Print the listing below in its entirety, character for character.

▼

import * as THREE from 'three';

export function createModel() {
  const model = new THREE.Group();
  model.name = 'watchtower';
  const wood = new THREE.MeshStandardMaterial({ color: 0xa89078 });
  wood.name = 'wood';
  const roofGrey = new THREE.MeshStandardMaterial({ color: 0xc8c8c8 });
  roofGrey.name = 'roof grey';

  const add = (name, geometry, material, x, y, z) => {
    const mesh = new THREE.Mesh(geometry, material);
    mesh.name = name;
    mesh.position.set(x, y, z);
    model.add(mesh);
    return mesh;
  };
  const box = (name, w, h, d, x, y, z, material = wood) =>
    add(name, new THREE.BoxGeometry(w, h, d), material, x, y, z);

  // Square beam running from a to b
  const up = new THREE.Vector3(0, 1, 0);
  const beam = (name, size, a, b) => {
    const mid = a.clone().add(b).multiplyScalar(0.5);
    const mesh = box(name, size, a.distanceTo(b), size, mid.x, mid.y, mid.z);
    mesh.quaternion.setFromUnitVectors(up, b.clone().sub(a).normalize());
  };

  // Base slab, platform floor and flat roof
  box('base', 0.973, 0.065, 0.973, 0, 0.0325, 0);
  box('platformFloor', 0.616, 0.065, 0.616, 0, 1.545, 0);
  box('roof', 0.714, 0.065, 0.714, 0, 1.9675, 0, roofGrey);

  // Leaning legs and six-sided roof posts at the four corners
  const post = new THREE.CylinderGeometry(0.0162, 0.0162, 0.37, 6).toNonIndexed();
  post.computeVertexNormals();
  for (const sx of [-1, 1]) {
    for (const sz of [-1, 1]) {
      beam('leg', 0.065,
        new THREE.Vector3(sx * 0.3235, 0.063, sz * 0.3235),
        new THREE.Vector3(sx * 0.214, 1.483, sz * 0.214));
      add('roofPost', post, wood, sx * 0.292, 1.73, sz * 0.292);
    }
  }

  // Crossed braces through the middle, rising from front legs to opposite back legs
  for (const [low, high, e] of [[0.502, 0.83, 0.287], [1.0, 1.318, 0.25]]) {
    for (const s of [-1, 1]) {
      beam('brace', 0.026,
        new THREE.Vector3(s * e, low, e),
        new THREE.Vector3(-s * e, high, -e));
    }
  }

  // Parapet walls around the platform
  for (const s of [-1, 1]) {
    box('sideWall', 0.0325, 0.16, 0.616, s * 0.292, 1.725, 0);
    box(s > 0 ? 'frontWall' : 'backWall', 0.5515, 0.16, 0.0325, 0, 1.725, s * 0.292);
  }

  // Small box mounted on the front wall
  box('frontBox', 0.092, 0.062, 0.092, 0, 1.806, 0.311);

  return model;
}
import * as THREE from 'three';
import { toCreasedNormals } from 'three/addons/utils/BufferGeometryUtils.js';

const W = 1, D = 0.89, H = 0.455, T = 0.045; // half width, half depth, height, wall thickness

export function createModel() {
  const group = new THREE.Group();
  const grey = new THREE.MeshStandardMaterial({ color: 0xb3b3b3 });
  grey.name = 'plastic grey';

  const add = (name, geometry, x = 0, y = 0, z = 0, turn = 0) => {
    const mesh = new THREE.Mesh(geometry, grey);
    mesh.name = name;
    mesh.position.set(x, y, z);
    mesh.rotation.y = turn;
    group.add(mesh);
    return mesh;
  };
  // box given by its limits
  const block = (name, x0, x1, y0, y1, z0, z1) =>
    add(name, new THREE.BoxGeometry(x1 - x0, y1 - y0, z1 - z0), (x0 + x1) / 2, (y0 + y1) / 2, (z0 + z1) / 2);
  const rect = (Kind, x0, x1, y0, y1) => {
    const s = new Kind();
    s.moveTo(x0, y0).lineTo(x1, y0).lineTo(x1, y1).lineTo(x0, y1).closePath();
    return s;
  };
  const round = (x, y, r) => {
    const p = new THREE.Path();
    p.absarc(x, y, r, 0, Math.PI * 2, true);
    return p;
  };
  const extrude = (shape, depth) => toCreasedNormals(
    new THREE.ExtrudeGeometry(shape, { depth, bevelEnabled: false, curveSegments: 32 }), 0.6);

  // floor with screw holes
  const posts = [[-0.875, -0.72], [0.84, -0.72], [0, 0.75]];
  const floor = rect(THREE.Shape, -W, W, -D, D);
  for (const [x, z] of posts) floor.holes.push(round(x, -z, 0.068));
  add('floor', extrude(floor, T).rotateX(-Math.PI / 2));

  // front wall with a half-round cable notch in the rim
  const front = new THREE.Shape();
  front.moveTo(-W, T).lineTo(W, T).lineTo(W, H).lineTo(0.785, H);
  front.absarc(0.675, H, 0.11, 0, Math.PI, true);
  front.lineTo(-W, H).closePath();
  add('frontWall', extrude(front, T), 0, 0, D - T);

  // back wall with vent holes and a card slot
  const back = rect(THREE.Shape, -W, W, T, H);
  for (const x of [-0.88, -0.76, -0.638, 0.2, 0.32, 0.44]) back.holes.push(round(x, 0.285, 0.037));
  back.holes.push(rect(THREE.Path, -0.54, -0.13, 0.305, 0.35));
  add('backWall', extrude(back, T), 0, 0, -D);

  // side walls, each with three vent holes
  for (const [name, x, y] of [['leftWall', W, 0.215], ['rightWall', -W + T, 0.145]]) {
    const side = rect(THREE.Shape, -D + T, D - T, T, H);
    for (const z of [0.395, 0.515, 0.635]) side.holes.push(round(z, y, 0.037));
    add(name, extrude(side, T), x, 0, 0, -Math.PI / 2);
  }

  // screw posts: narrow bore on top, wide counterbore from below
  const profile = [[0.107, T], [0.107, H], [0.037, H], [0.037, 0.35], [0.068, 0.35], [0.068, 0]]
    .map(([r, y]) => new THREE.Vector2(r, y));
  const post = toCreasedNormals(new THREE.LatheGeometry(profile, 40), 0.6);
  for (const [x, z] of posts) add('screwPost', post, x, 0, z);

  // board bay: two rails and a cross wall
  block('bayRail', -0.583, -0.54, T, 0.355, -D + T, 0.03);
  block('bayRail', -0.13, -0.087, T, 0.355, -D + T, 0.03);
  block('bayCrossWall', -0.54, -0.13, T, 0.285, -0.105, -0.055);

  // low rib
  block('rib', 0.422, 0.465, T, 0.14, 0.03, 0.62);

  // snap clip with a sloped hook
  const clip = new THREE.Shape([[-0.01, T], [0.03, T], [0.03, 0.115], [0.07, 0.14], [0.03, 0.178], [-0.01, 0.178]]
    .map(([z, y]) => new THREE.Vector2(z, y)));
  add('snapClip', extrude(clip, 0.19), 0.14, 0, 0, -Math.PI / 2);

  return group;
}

▲

Solution to this task >>
import * as THREE from 'three';

export function createModel() {
  const model = new THREE.Group();
  model.name = 'watchtower';
  const wood = new THREE.MeshStandardMaterial({ color: 0xa89078 });
  wood.name = 'wood';
  const roofGrey = new THREE.MeshStandardMaterial({ color: 0xc8c8c8 });
  roofGrey.name = 'roof grey';

  const add = (name, geometry, material, x, y, z) => {
    const mesh = new THREE.Mesh(geometry, material);
    mesh.name = name;
    mesh.position.set(x, y, z);
    model.add(mesh);
    return mesh;
  };
  const box = (name, w, h, d, x, y, z, material = wood) =>
    add(name, new THREE.BoxGeometry(w, h, d), material, x, y, z);

  // Square beam running from a to b
  const up = new THREE.Vector3(0, 1, 0);
  const beam = (name, size, a, b) => {
    const mid = a.clone().add(b).multiplyScalar(0.5);
    const mesh = box(name, size, a.distanceTo(b), size, mid.x, mid.y, mid.z);
    mesh.quaternion.setFromUnitVectors(up, b.clone().sub(a).normalize());
  };

  // Base slab, platform floor and flat roof
  box('base', 0.973, 0.065, 0.973, 0, 0.0325, 0);
  box('platformFloor', 0.616, 0.065, 0.616, 0, 1.545, 0);
  box('roof', 0.714, 0.065, 0.714, 0, 1.9675, 0, roofGrey);

  // Leaning legs and six-sided roof posts at the four corners
  const post = new THREE.CylinderGeometry(0.0162, 0.0162, 0.37, 6).toNonIndexed();
  post.computeVertexNormals();
  for (const sx of [-1, 1]) {
    for (const sz of [-1, 1]) {
      beam('leg', 0.065,
        new THREE.Vector3(sx * 0.3235, 0.063, sz * 0.3235),
        new THREE.Vector3(sx * 0.214, 1.483, sz * 0.214));
      add('roofPost', post, wood, sx * 0.292, 1.73, sz * 0.292);
    }
  }

  // Crossed braces through the middle, rising from front legs to opposite back legs
  for (const [low, high, e] of [[0.502, 0.83, 0.287], [1.0, 1.318, 0.25]]) {
    for (const s of [-1, 1]) {
      beam('brace', 0.026,
        new THREE.Vector3(s * e, low, e),
        new THREE.Vector3(-s * e, high, -e));
    }
  }

  // Parapet walls around the platform
  for (const s of [-1, 1]) {
    box('sideWall', 0.0325, 0.16, 0.616, s * 0.292, 1.725, 0);
    box(s > 0 ? 'frontWall' : 'backWall', 0.5515, 0.16, 0.0325, 0, 1.725, s * 0.292);
  }

  // Small box mounted on the front wall
  box('frontBox', 0.092, 0.062, 0.092, 0, 1.806, 0.311);

  return model;
}
import * as THREE from 'three';
import { toCreasedNormals } from 'three/addons/utils/BufferGeometryUtils.js';

const W = 1, D = 0.89, H = 0.455, T = 0.045; // half width, half depth, height, wall thickness

export function createModel() {
  const group = new THREE.Group();
  const grey = new THREE.MeshStandardMaterial({ color: 0xb3b3b3 });
  grey.name = 'plastic grey';

  const add = (name, geometry, x = 0, y = 0, z = 0, turn = 0) => {
    const mesh = new THREE.Mesh(geometry, grey);
    mesh.name = name;
    mesh.position.set(x, y, z);
    mesh.rotation.y = turn;
    group.add(mesh);
    return mesh;
  };
  // box given by its limits
  const block = (name, x0, x1, y0, y1, z0, z1) =>
    add(name, new THREE.BoxGeometry(x1 - x0, y1 - y0, z1 - z0), (x0 + x1) / 2, (y0 + y1) / 2, (z0 + z1) / 2);
  const rect = (Kind, x0, x1, y0, y1) => {
    const s = new Kind();
    s.moveTo(x0, y0).lineTo(x1, y0).lineTo(x1, y1).lineTo(x0, y1).closePath();
    return s;
  };
  const round = (x, y, r) => {
    const p = new THREE.Path();
    p.absarc(x, y, r, 0, Math.PI * 2, true);
    return p;
  };
  const extrude = (shape, depth) => toCreasedNormals(
    new THREE.ExtrudeGeometry(shape, { depth, bevelEnabled: false, curveSegments: 32 }), 0.6);

  // floor with screw holes
  const posts = [[-0.875, -0.72], [0.84, -0.72], [0, 0.75]];
  const floor = rect(THREE.Shape, -W, W, -D, D);
  for (const [x, z] of posts) floor.holes.push(round(x, -z, 0.068));
  add('floor', extrude(floor, T).rotateX(-Math.PI / 2));

  // front wall with a half-round cable notch in the rim
  const front = new THREE.Shape();
  front.moveTo(-W, T).lineTo(W, T).lineTo(W, H).lineTo(0.785, H);
  front.absarc(0.675, H, 0.11, 0, Math.PI, true);
  front.lineTo(-W, H).closePath();
  add('frontWall', extrude(front, T), 0, 0, D - T);

  // back wall with vent holes and a card slot
  const back = rect(THREE.Shape, -W, W, T, H);
  for (const x of [-0.88, -0.76, -0.638, 0.2, 0.32, 0.44]) back.holes.push(round(x, 0.285, 0.037));
  back.holes.push(rect(THREE.Path, -0.54, -0.13, 0.305, 0.35));
  add('backWall', extrude(back, T), 0, 0, -D);

  // side walls, each with three vent holes
  for (const [name, x, y] of [['leftWall', W, 0.215], ['rightWall', -W + T, 0.145]]) {
    const side = rect(THREE.Shape, -D + T, D - T, T, H);
    for (const z of [0.395, 0.515, 0.635]) side.holes.push(round(z, y, 0.037));
    add(name, extrude(side, T), x, 0, 0, -Math.PI / 2);
  }

  // screw posts: narrow bore on top, wide counterbore from below
  const profile = [[0.107, T], [0.107, H], [0.037, H], [0.037, 0.35], [0.068, 0.35], [0.068, 0]]
    .map(([r, y]) => new THREE.Vector2(r, y));
  const post = toCreasedNormals(new THREE.LatheGeometry(profile, 40), 0.6);
  for (const [x, z] of posts) add('screwPost', post, x, 0, z);

  // board bay: two rails and a cross wall
  block('bayRail', -0.583, -0.54, T, 0.355, -D + T, 0.03);
  block('bayRail', -0.13, -0.087, T, 0.355, -D + T, 0.03);
  block('bayCrossWall', -0.54, -0.13, T, 0.285, -0.105, -0.055);

  // low rib
  block('rib', 0.422, 0.465, T, 0.14, 0.03, 0.62);

  // snap clip with a sloped hook
  const clip = new THREE.Shape([[-0.01, T], [0.03, T], [0.03, 0.115], [0.07, 0.14], [0.03, 0.178], [-0.01, 0.178]]
    .map(([z, y]) => new THREE.Vector2(z, y)));
  add('snapClip', extrude(clip, 0.19), 0.14, 0, 0, -Math.PI / 2);

  return group;
}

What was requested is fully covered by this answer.